Records contained in a dataset:
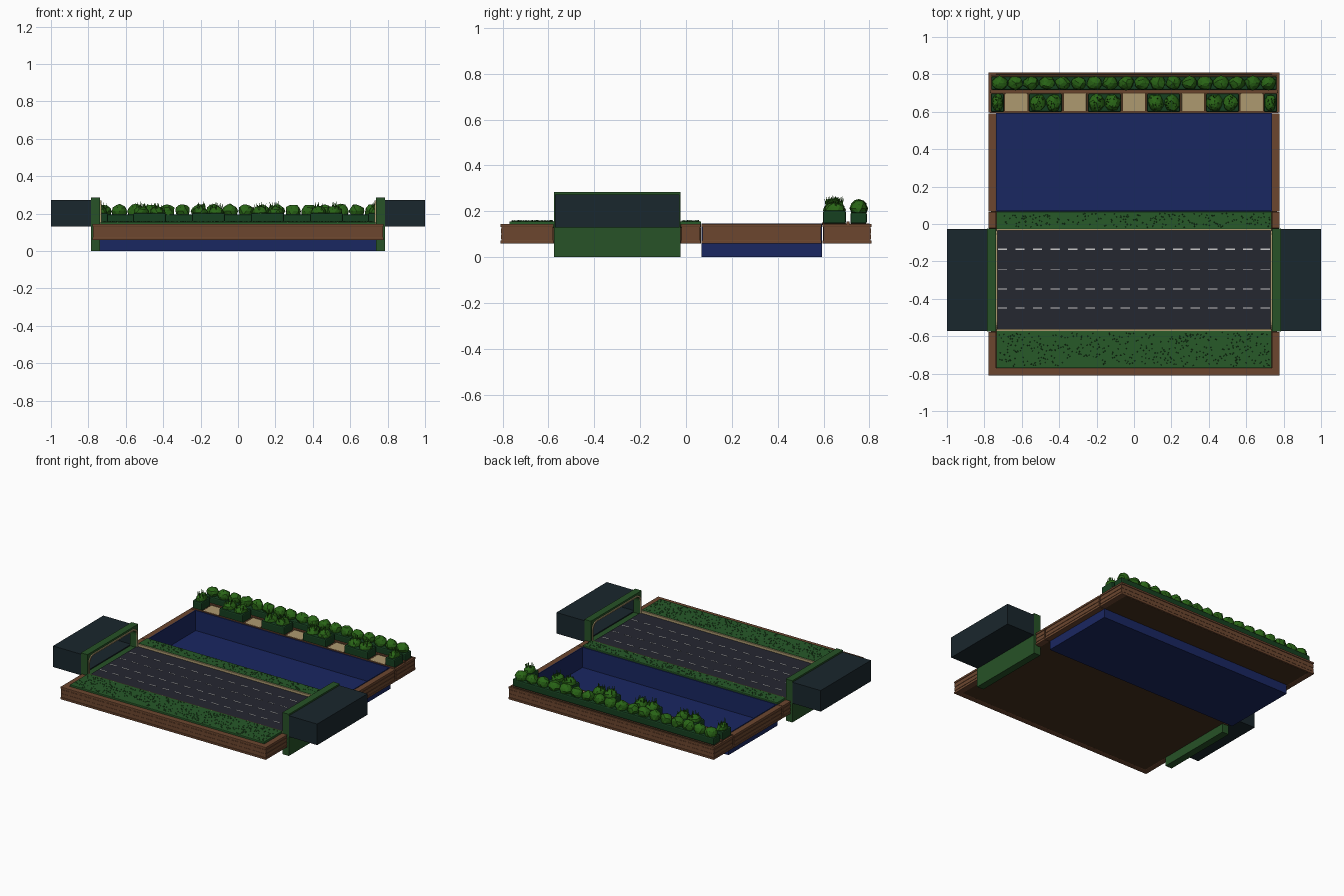
import bpy, bmesh, math, random
from mathutils import Matrix, Vector

if "Cube" in bpy.data.objects:
    bpy.data.objects.remove(bpy.data.objects["Cube"])
random.seed(4)

def material(name, r, g, b):
    m = bpy.data.materials.new(name)
    m.diffuse_color = (r, g, b, 1)
    m.use_nodes = True
    m.node_tree.nodes["Principled BSDF"].inputs["Base Color"].default_value = m.diffuse_color
    return m

WOOD = material("wood", .15, .062, .028)
DARK_WOOD = material("dark_wood", .06, .028, .012)
TAN = material("tan_stone", .42, .32, .16)
GRASS = material("grass", .02, .10, .022)
WALL = material("green_wall", .02, .085, .02)
HEDGE = material("leaf", .022, .13, .008)
BOX = material("planter_green", .008, .05, .014)
ROAD = material("asphalt", .018, .02, .03)
WHITE = material("line_white", .8, .8, .8)
WATER = material("pool_blue", .01, .02, .12)
TUNNEL = material("tunnel_dark", .01, .02, .026)

def finish(name, bm, mat, bevel=0):
    bmesh.ops.recalc_face_normals(bm, faces=bm.faces)
    me = bpy.data.meshes.new(name)
    bm.to_mesh(me)
    bm.free()
    me.materials.append(mat)
    ob = bpy.data.objects.new(name, me)
    bpy.context.collection.objects.link(ob)
    if bevel:
        mod = ob.modifiers.new("bevel", 'BEVEL')
        mod.width, mod.segments = bevel, 2
    return ob

def boxes(name, mat, items, bevel=0):
    """Boxes given as x0, x1, y0, y1, z0, z1, joined in one object."""
    bm = bmesh.new()
    for x0, x1, y0, y1, z0, z1 in items:
        c = Vector(((x0 + x1) / 2, (y0 + y1) / 2, (z0 + z1) / 2))
        s = Matrix.Diagonal((abs(x1 - x0), abs(y1 - y0), abs(z1 - z0), 1))
        bmesh.ops.create_cube(bm, size=1, matrix=Matrix.Translation(c) @ s)
    return finish(name, bm, mat, bevel)

def both(items):
    """Mirror a list of boxes across x = 0."""
    return [(s * b[0], s * b[1], *b[2:]) for b in items for s in (1, -1)]

def arch(y0, y1, z0, z1, r):
    """Opening outline with rounded upper corners, from foot to foot."""
    pts = [(y0, z0)]
    for cy, a0 in ((y0 + r, 180), (y1 - r, 90)):
        for i in range(7):
            a = math.radians(a0 - i * 15)
            pts.append((cy + r * math.cos(a), z1 - r + r * math.sin(a)))
    return pts + [(y1, z0)]

def arch_band(name, mat, outer, inner, x0, x1):
    """Strip between two matching outlines, extruded along x."""
    bm = bmesh.new()
    rows = [[bm.verts.new((x, y, z)) for y, z in o]
            for x, o in ((x0, outer), (x0, inner), (x1, inner), (x1, outer))]
    for k in range(4):
        a, b = rows[k], rows[(k + 1) % 4]
        for i in range(len(a) - 1):
            bm.faces.new((a[i], a[i + 1], b[i + 1], b[i]))
    for e in (0, -1):
        bm.faces.new([r[e] for r in rows])
    return finish(name, bm, mat)

# Base slabs under the road side and under the planting side
boxes("base_slab", DARK_WOOD, [(-.765, .765, -.80, .066, .06, .13),
                               (-.765, .765, .597, .80, .06, .147)])

# Wooden frame: recessed boards with a rim along the top and bottom
sides = [(-.81, -.577), (-.023, .065), (.067, .592), (.595, .81)]
ends = [(-.81, -.77), (.80, .81)]
boards, rims = [], []
for y0, y1 in sides:
    boards += both([(.74, .774, y0 + .004, y1 - .004, .066, .141)])
    rims += both([(.738, .778, y0, y1, z, z + .014) for z in (.059, .131)])
for y0, y1 in ends:
    boards.append((-.77, .77, y0 + .004, y1 - .004, .066, .141))
    rims += [(-.778, .778, y0, y1, z, z + .014) for z in (.059, .131)]
boards += both([(.772, .7765, y0 + .004, y1 - .004, .078 + .026 * i, .099 + .026 * i)
                for y0, y1 in sides for i in range(2)])
boards += [(-.774, .774, y - .001, y + .001, .078 + .026 * i, .099 + .026 * i)
           for y in (-.8065, .8065) for i in range(2)]
boxes("frame_boards", WOOD, boards)
boxes("frame_rims", WOOD, rims, .003)

# Open pool basin
T = .006
boxes("pool_basin", WATER, [(-.738, .738, .067, .594, .0, .008),
                            (-.738, .738, .067, .067 + T, .008, .146),
                            (-.738, .738, .594 - T, .594, .008, .146)]
      + both([(.738 - T, .738, .067 + T, .594 - T, .008, .146)]))

# Road with curbs and four rows of dashes
boxes("road", ROAD, [(-.74, .74, -.565, -.03, .12, .137)])
boxes("road_curbs", TAN, [(-.735, .735, -.571, -.562, .12, .153),
                          (-.735, .735, -.036, -.027, .12, .153)])
boxes("lane_dashes", WHITE,
      [(x, x + .05, y - w, y + w, .136, .1385)
       for y, w in ((-.135, .003), (-.242, .0015), (-.348, .003), (-.45, .003))
       for x in [-.728 + .0937 * i for i in range(16)]])

# Lawns with short tufts
lawns = [(-.735, .735, -.77, -.571, .13, .156), (-.735, .735, -.027, .066, .13, .156)]
boxes("lawns", GRASS, lawns, .003)
bm = bmesh.new()
for x0, x1, y0, y1, _, z in lawns:
    for i in range(int((x1 - x0) * (y1 - y0) * 1500)):
        p = Vector((random.uniform(x0 + .01, x1 - .01), random.uniform(y0 + .01, y1 - .01), z + .002))
        bmesh.ops.create_cone(bm, segments=3, radius1=.005, radius2=0, depth=.006,
                              matrix=Matrix.Translation(p) @ Matrix.Rotation(random.random() * 6, 4, 'Z'))
finish("grass_tufts", bm, GRASS)

# Tunnel portals, arch trims and tunnel boxes at both road ends
opening = arch(-.556, -.044, .13, .262, .045)
square = [(max(-.575, min(-.025, -.3 + (y + .3) * 1.2)), z) for y, z in opening]
square = [(-.575, .13)] + [(-.575, .285)] * 4 + \
         [(-.575 + .55 * i / 6, .285) for i in range(1, 6)] + [(-.025, .285)] * 5 + [(-.025, .13)]
for side, s in (("left", -1), ("right", 1)):
    arch_band(side + "_portal", WALL, square, opening, s * .738, s * .787)
    arch_band(side + "_portal_trim", TAN, arch(-.565, -.035, .13, .271, .05),
              opening, s * .731, s * .739)
    boxes(side + "_portal_foot", WALL, [(s * .738, s * .787, -.575, -.025, 0, .131)])
    t = .008
    boxes(side + "_tunnel", TUNNEL, [
        (s * .785, s, -.572, -.028, .13, .13 + t),
        (s * .785, s, -.572, -.028, .274 - t, .274),
        (s * .785, s, -.572, -.572 + t, .13 + t, .274 - t),
        (s * .785, s, -.028 - t, -.028, .13 + t, .274 - t),
        (s * (1 - t), s, -.572 + t, -.028 - t, .13 + t, .274 - t)])

# Planting strip: wooden dividers and paving tiles
boxes("planting_dividers", WOOD, [(-.77, .77, .70, .714, .14, .156),
                                  (-.77, .77, .594, .601, .14, .152)], .002)
boxes("paving_tiles", TAN, [(x - .06, x + .06, .603, .697, .14, .151)
                            for x in (-.63, -.315, 0, .315, .63)], .002)

# Planter boxes: four pairs, two narrow ends, one long back row
pairs = (-.473, -.158, .158, .473)
boxes("planter_boxes", BOX, [(x - .088, x + .088, .598, .698, .146, .203) for x in pairs]
      + both([(.695, .765, .598, .698, .146, .203)])
      + [(-.763, .763, .717, .789, .146, .195)], .008)

# Rough faceted bushes, with pointed blades on the front row
def bush(bm, c, r):
    v = bmesh.ops.create_icosphere(bm, subdivisions=2, radius=1)["verts"]
    for p in v:
        d = p.co * random.uniform(.84, 1.06)
        p.co = Vector(c) + Vector((d.x * r[0], d.y * r[1], d.z * r[2]))

def blades(bm, c, r, n):
    for _ in range(n):
        a, k = random.random() * 6.28, random.random() ** .5 * .85
        h = random.uniform(.02, .042)
        z = c[2] + r[2] * math.sqrt(1 - k * k) * .9
        p = Vector((c[0] + r[0] * k * math.cos(a), c[1] + r[1] * k * math.sin(a), z + h / 2 - .006))
        tilt = Matrix.Rotation(.25 * k * math.cos(a), 4, 'Y') @ Matrix.Rotation(-.25 * k * math.sin(a), 4, 'X')
        bmesh.ops.create_cone(bm, segments=3, radius1=.0045, radius2=0, depth=h,
                              matrix=Matrix.Translation(p) @ tilt)

spots = [(x + d, .044) for x in pairs for d in (-.043, .043)] + [(-.73, .032), (.73, .032)]
bm, bl = bmesh.new(), bmesh.new()
for x, rx in spots:
    bush(bm, (x, .648, .205), (rx, .049, .037))
    blades(bl, (x, .648, .205), (rx, .049, .037), 14)
finish("front_bushes", bm, HEDGE)
finish("front_bush_blades", bl, HEDGE)
bm = bmesh.new()
for i in range(18):
    bush(bm, (-.718 + .0845 * i, .754, .213), (.044, .039, .039))
finish("back_hedge", bm, HEDGE)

#### WHAT THIS TASK INVOLVES:
In your answer, include only the lines above starting at the line that holds "(s * .785, s, -.572, -.028, .13, .13" and ending at the line that holds "x + .06, .603, .697, .14, .151)", copied exactly.

#### TASK RESULT:
        (s * .785, s, -.572, -.028, .13, .13 + t),
        (s * .785, s, -.572, -.028, .274 - t, .274),
        (s * .785, s, -.572, -.572 + t, .13 + t, .274 - t),
        (s * .785, s, -.028 - t, -.028, .13 + t, .274 - t),
        (s * (1 - t), s, -.572 + t, -.028 - t, .13 + t, .274 - t)])

# Planting strip: wooden dividers and paving tiles
boxes("planting_dividers", WOOD, [(-.77, .77, .70, .714, .14, .156),
                                  (-.77, .77, .594, .601, .14, .152)], .002)
boxes("paving_tiles", TAN, [(x - .06, x + .06, .603, .697, .14, .151)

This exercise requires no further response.